Below are the records. List every line holding the word "Vector".

* * *

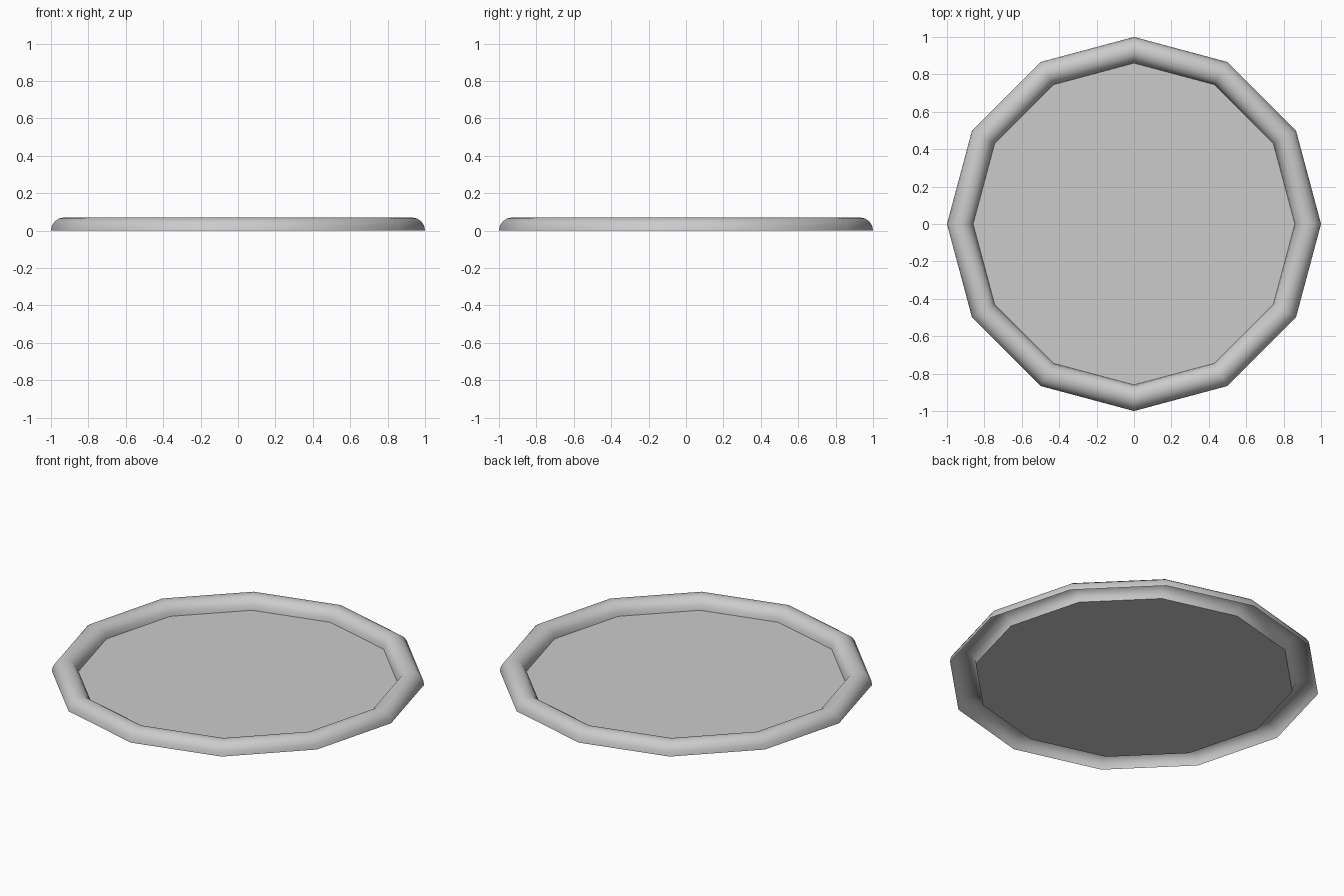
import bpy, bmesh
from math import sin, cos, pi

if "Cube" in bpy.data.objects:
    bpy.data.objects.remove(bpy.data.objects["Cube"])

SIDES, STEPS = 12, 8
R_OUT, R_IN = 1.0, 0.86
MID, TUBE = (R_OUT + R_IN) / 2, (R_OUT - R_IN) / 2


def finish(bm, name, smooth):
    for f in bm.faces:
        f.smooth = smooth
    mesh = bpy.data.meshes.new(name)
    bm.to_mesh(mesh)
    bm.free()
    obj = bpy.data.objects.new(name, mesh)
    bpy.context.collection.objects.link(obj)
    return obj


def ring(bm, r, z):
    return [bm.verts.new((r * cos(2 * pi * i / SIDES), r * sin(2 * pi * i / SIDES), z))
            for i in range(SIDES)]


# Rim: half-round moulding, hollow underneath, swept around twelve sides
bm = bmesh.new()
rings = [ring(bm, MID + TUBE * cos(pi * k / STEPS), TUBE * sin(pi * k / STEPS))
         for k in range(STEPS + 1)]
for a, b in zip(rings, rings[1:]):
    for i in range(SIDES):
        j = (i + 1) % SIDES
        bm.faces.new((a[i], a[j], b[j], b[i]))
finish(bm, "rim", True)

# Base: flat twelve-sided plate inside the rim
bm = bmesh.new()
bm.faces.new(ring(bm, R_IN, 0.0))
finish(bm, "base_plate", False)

* * *

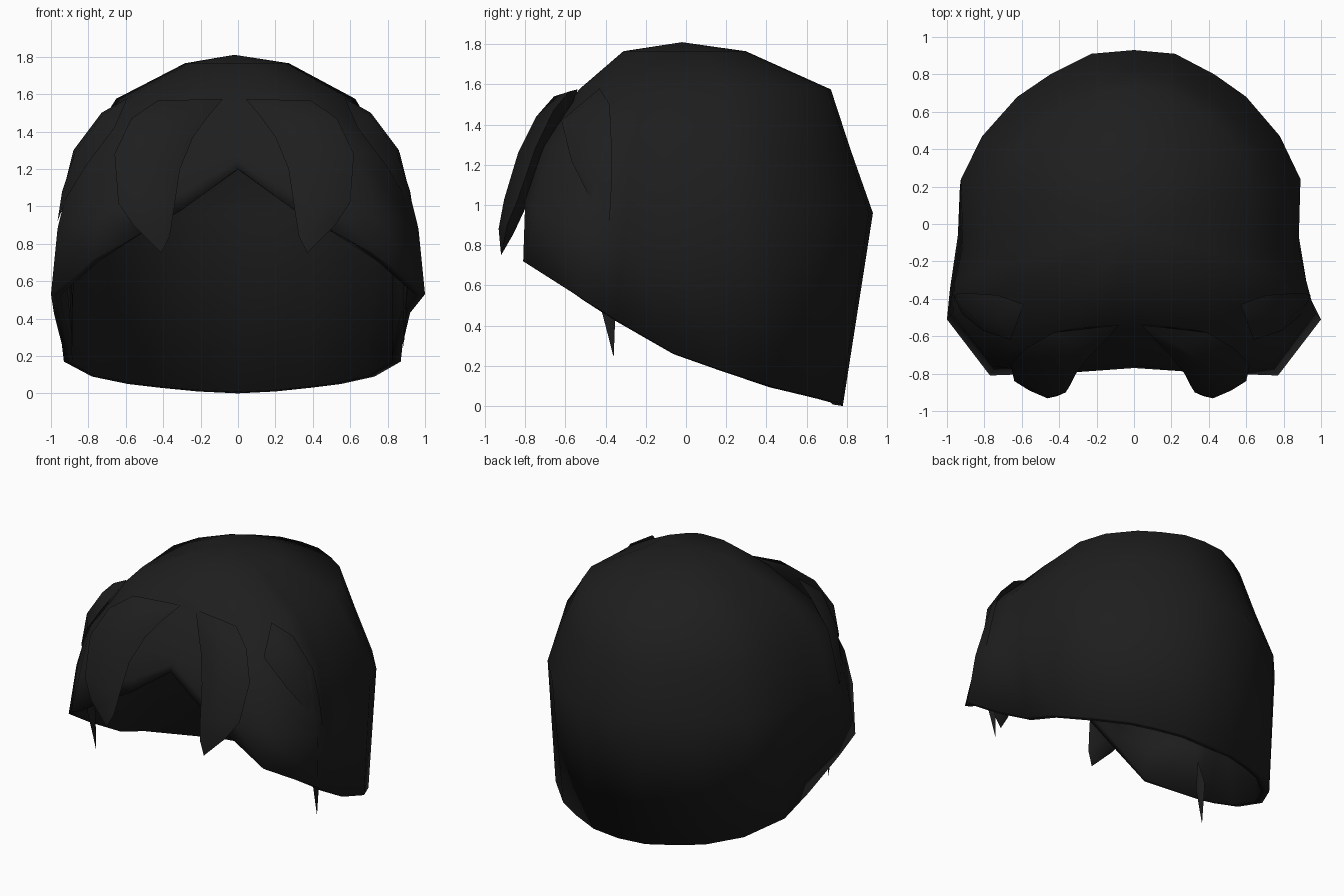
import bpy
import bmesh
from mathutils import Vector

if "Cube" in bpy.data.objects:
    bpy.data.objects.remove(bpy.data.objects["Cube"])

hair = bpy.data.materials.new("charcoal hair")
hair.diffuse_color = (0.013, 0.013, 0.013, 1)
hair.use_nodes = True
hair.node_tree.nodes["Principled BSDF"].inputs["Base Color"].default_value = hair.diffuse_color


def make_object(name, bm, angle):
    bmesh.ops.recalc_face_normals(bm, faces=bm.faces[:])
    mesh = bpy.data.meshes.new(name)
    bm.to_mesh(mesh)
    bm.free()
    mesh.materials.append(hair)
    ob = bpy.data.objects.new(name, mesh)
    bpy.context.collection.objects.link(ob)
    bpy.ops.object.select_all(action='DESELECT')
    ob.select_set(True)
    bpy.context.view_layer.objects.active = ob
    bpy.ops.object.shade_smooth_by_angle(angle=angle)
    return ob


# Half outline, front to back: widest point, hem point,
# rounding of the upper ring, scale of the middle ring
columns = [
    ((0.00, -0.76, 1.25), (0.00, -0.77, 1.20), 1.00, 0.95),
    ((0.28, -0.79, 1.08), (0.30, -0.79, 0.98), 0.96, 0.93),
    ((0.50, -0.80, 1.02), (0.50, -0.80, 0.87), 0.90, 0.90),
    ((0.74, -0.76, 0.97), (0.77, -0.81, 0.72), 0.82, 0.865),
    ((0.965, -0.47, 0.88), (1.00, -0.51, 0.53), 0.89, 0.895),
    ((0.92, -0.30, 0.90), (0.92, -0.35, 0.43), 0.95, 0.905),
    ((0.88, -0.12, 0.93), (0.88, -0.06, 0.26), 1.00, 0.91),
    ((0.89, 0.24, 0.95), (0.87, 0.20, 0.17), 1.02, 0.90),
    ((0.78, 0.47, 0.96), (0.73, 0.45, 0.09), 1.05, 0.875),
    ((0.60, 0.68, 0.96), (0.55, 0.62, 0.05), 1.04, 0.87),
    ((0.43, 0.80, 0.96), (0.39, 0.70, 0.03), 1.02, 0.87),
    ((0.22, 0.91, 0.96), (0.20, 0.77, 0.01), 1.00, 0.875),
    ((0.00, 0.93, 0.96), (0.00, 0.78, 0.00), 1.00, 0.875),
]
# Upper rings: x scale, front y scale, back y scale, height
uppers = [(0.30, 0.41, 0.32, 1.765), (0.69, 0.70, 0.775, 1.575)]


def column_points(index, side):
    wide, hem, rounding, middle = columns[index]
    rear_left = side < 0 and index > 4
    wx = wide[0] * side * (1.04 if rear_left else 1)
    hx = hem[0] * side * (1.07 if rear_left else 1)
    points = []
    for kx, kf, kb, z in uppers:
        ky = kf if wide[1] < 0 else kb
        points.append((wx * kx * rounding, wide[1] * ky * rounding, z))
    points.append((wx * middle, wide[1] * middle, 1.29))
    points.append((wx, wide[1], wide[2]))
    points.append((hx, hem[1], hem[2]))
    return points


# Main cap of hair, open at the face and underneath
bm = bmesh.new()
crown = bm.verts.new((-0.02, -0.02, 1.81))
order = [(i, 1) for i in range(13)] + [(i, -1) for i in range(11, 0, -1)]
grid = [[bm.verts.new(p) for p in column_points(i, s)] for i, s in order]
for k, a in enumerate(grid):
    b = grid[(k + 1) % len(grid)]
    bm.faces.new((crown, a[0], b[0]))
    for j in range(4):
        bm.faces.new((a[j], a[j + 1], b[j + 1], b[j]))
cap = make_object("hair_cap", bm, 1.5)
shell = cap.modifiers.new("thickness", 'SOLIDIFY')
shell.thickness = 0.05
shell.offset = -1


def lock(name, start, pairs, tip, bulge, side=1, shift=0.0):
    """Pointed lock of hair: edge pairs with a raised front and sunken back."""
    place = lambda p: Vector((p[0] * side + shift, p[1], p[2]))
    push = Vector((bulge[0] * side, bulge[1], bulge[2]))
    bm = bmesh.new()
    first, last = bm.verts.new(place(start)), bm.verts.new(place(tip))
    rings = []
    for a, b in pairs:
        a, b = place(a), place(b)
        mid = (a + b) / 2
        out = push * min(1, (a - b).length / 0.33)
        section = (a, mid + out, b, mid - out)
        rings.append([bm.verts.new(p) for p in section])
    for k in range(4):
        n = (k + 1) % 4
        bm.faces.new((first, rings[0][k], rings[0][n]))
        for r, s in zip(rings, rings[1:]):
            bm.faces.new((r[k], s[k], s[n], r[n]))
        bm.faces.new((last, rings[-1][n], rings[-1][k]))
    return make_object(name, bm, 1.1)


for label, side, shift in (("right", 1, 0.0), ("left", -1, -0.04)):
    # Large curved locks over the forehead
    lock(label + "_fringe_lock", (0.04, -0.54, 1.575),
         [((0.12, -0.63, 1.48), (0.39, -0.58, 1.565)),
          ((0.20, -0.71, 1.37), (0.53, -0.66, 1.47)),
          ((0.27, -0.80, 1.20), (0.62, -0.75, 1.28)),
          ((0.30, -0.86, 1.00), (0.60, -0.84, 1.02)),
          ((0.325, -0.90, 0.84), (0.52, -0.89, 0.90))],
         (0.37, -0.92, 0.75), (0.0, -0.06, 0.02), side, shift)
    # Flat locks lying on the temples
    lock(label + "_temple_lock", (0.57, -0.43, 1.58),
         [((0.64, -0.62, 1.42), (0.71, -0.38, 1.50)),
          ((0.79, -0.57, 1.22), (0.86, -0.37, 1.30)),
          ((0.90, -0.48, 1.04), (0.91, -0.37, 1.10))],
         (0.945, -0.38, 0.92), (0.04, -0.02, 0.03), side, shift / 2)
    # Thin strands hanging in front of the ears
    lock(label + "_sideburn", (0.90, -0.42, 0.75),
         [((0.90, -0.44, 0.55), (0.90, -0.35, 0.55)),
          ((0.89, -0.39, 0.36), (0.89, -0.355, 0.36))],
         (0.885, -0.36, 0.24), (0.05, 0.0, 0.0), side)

* * *

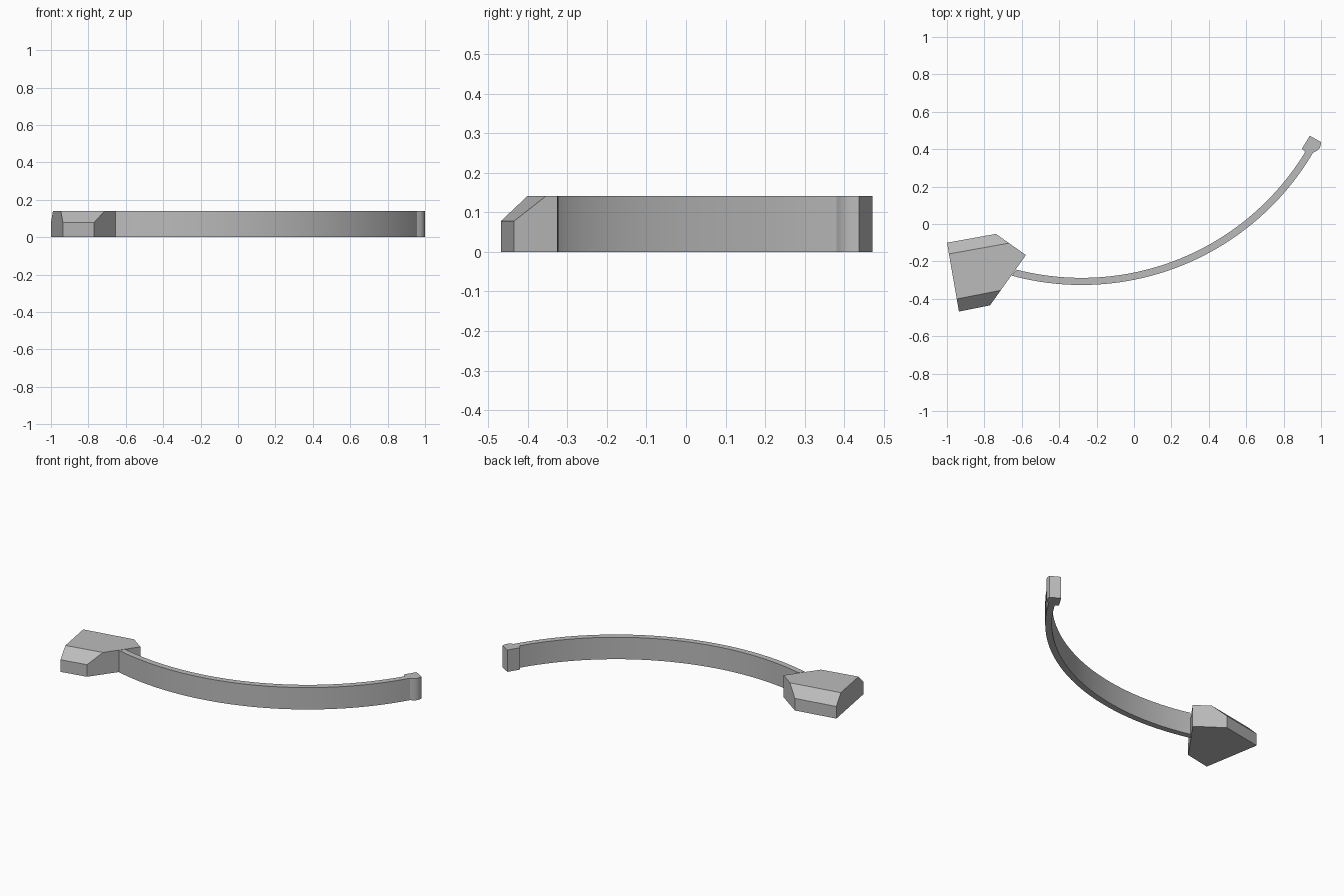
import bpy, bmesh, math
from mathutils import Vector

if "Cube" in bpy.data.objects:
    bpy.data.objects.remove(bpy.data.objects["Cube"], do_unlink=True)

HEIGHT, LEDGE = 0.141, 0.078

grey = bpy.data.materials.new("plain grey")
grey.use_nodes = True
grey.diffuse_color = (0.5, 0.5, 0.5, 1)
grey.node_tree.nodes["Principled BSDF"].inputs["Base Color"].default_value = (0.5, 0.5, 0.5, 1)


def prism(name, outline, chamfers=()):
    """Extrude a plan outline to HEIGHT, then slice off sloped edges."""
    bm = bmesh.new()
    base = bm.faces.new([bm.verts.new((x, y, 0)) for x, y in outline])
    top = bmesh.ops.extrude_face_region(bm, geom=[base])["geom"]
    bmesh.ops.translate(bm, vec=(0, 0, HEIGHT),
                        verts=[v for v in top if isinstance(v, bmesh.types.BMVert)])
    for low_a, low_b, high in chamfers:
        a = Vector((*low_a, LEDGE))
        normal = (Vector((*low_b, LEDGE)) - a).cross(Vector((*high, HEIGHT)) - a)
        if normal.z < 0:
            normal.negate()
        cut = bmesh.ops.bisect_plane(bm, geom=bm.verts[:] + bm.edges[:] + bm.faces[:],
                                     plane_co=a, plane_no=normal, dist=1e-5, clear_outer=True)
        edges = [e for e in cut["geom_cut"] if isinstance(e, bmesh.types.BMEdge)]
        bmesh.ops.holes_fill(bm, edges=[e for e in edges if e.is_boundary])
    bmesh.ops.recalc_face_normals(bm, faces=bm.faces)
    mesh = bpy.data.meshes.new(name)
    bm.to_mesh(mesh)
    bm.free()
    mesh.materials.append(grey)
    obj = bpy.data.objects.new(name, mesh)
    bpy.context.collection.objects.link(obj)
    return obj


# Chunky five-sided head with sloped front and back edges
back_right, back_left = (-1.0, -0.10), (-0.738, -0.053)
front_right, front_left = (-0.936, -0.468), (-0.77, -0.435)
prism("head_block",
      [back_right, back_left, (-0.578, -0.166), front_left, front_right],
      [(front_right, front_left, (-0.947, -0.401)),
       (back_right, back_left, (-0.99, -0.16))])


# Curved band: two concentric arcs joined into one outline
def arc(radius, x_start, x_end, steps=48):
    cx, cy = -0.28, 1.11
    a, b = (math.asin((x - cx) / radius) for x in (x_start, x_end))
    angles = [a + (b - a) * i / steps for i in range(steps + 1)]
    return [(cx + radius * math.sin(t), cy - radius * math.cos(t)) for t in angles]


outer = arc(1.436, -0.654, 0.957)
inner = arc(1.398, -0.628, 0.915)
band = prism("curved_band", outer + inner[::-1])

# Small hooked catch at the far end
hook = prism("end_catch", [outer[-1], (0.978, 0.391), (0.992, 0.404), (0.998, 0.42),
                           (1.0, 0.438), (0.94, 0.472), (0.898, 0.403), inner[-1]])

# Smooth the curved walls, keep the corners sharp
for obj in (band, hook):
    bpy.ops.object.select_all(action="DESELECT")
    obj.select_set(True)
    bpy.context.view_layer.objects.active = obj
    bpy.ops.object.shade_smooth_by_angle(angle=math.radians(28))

* * *

ANSWER TO THIS EXERCISE:
from mathutils import Vector
    place = lambda p: Vector((p[0] * side + shift, p[1], p[2]))
    push = Vector((bulge[0] * side, bulge[1], bulge[2]))
from mathutils import Vector
        a = Vector((*low_a, LEDGE))
        normal = (Vector((*low_b, LEDGE)) - a).cross(Vector((*high, HEIGHT)) - a)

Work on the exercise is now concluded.